What challenges did you face when developing a game for two generations of platforms, PC, and the Nintendo Switch, and how did you overcome them?
Markiewicz: We’re lucky in that our visual design allows for a pretty lean memory profile, and isn’t as taxing on graphics hardware as something that required more realistic, lived-in-looking worlds would be, so going (or rather staying) multi-platform was less of a challenge than it could have been. The Switch was, of course, our main bottleneck in terms of memory, CPU, and GPU. We used the Animation Budgeting plugin to help keep CPU performance reasonable-ish on enemy turns and made the tough decision to disable dynamic shadows on Switch to maintain visual fidelity and framerate consistency.
The new generation brought about some issues with networking as well. On PS5, in particular, we had to implement friend-session finding ourselves. Similarly, system-level friend invites on Switch were a reasonably recent addition, so we had to go in and manually implement those. Luckily, UE4’s Online Subsystem architecture is pretty consistently implemented and easy to read, so it was mostly a matter of aping what was already there while staring at Sony and Nintendo’s documentation. I don’t think anyone jumping into a UE4 (or UE5) project right now will have to worry about these issues though. Plus, there’s Epic Online Services!
Gajentaan: Despite our years of experience, we’ve never developed a game on so many platforms simultaneously (PC, PS4, PS5, Xbox One, Xbox Series X, Switch). Of course, the game needs to be playable both on Switch when handheld and when docked, so you can count that as almost two platforms. What’s more, some of these platforms come in different flavors, so there’s a need to also tune the game for Xbox One X, PS4 Pro, and Xbox Series S in addition to their base models to create the best possible experience. And finally, our game supports split-screen co-op play.
Thankfully, UE4 has an enormous amount of scalability parameters and settings that can be used to tune the content and rendered output for each possible scenario. I call these scenarios, as split-screen would nearly always require different settings from full screen.
To keep my head above the water, I kept track of all these parameters and their values in a spreadsheet, so I could see how each platform/scenario compared to the other. And of course, I investigated what each parameter does and how it influences the visuals and performance.
For several platforms, we use dynamic resolution for when things get a little heavy on the GPU. For scenarios on the lower-end hardware, materials are simplified using Quality Switch nodes and non-essential detail meshes and particles are hidden using Detail Mode. LOD distances, shadows, post-process quality, foliage density, screen resolutions, and many, many others are scaled to best fit each scenario.
Image courtesy of Implausible Industries
What excites you and your team the most about the long-term possibilities of next-gen hardware and Unreal Engine?
Willacy: I’m looking forward to playing around with MetaSounds in UE5, personally. I love working with audio and I hope people can see that with the audio in RESEARCH and DESTROY. It looks like MetaSounds will allow even more gameplay-entangled audio madness.

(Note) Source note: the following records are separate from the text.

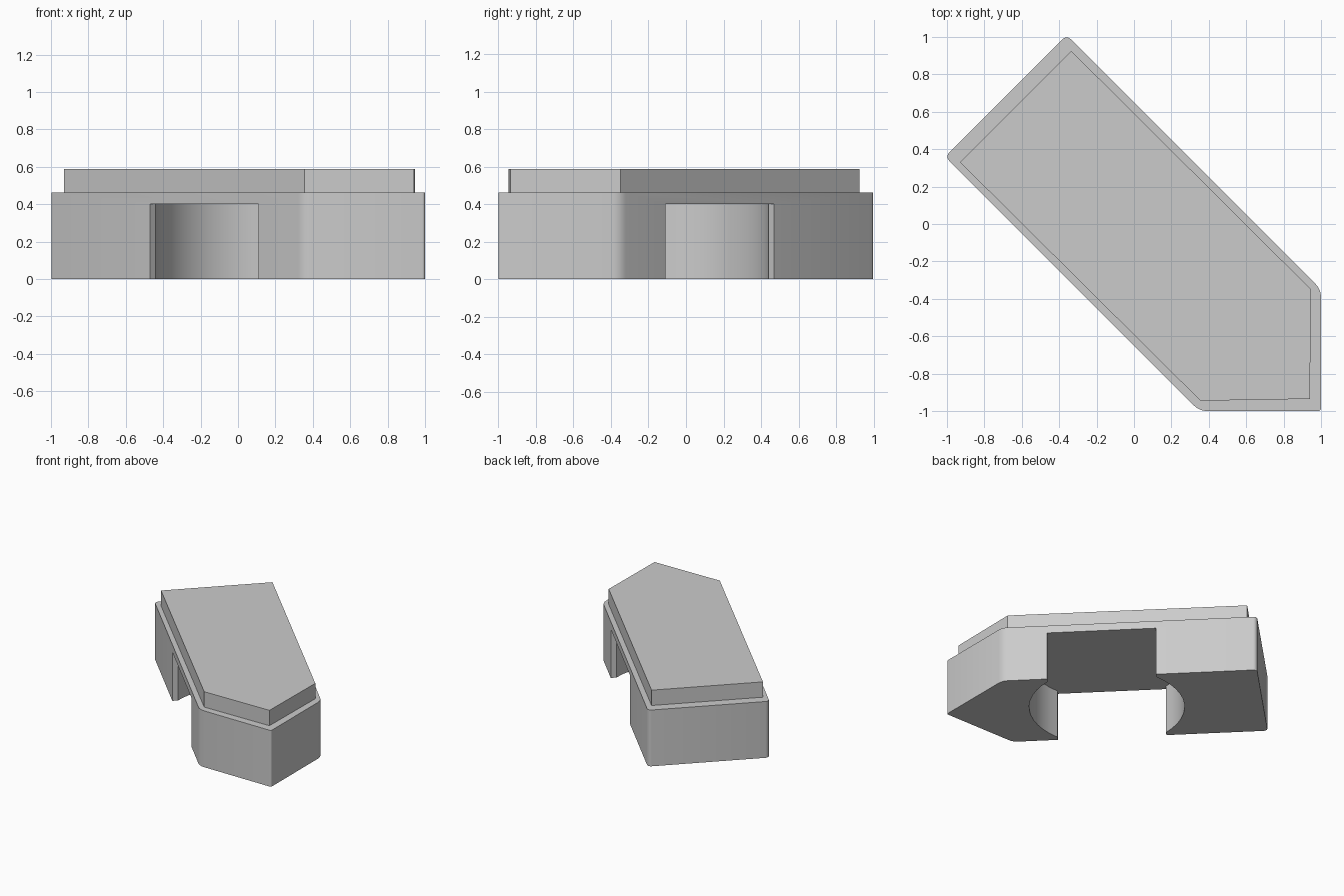
import bpy, bmesh
from math import sqrt, sin, cos, acos, pi, radians
from mathutils import Vector

if "Cube" in bpy.data.objects:
    bpy.data.objects.remove(bpy.data.objects["Cube"])


def rounded(corners, steps=4):
    """Outline from (x, y, radius) corners, with each corner turned into an arc."""
    out = []
    for i, (x, y, r) in enumerate(corners):
        p = Vector((x, y))
        a = (Vector(corners[i - 1][:2]) - p).normalized()
        b = (Vector(corners[(i + 1) % len(corners)][:2]) - p).normalized()
        half = a.angle(b) / 2
        mid = (a + b).normalized()
        centre = p + mid * (r / sin(half))
        sweep = pi / 2 - half
        side = Vector((-mid.y, mid.x))
        if side.dot(a) < 0:
            side = -side
        for k in range(steps + 1):
            t = sweep * (1 - 2 * k / steps)
            out.append(centre + r * (-mid * cos(t) + side * sin(t)))
    return out


def prism(name, outline, z0, z1):
    bm = bmesh.new()
    face = bm.faces.new([bm.verts.new((p[0], p[1], z0)) for p in outline])
    ext = bmesh.ops.extrude_face_region(bm, geom=[face])
    verts = [g for g in ext["geom"] if isinstance(g, bmesh.types.BMVert)]
    bmesh.ops.translate(bm, verts=verts, vec=(0, 0, z1 - z0))
    bmesh.ops.recalc_face_normals(bm, faces=bm.faces)
    mesh = bpy.data.meshes.new(name)
    bm.to_mesh(mesh)
    bm.free()
    obj = bpy.data.objects.new(name, mesh)
    bpy.context.collection.objects.link(obj)
    return obj


# Base block: diagonal bar with a pointed end and rounded corners
base = prism("base_block", rounded([
    (-0.36, 1.01, 0.03), (-1.01, 0.36, 0.03), (0.35, -1.0, 0.1),
    (1.0, -1.0, 0.015), (1.0, -0.35, 0.1)]), 0, 0.462)

# Underside channel across the bar, widened by a round pocket
half_w, radius, centre_u = 0.41, 0.585, 0.205
start, n = acos(half_w / radius), 12
arc = [(radius * cos(t), radius * sin(t))
       for t in (start * (2 * k / n - 1) for k in range(n + 1))]
right = [(half_w, -0.7)] + arc + [(half_w, 0.7)]
profile = right + [(-u, -v) for u, v in right]
s = 1 / sqrt(2)
cutter = prism("channel_cutter",
               [((u + centre_u + v) * s, (v - u - centre_u) * s) for u, v in profile],
               -0.1, 0.40)
cutter.hide_render = True
cut = base.modifiers.new("channel", 'BOOLEAN')
cut.operation, cut.solver, cut.object = 'DIFFERENCE', 'EXACT', cutter
bpy.context.view_layer.objects.active = base
bpy.ops.object.modifier_apply(modifier=cut.name)
bpy.data.objects.remove(cutter)

# Raised plate, slightly inset
plate = prism("top_plate", [(-0.335, 0.925), (-0.93, 0.33), (0.355, -0.945),
                            (0.94, -0.935), (0.947, -0.35)], 0.462, 0.588)

# Smooth arcs, crisp edges
bpy.ops.object.select_all(action='DESELECT')
base.select_set(True)
bpy.ops.object.shade_smooth_by_angle(angle=radians(28))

In terms of hardware, I just look forward to the day when you can care a little less about a lot of the busy work that's necessary to make games. I think we’re taking our first steps down that road, particularly when this new hardware is in lockstep with some of the stuff in UE5.
Markiewicz: Nanite combined with the fast loading times of modern consoles (and PCs) has me really excited for the potential of scale (and dynamic changes thereof) in gameplay.
Thanks for your time. Where can people learn more about Implausible Industries and RESEARCH and DESTROY?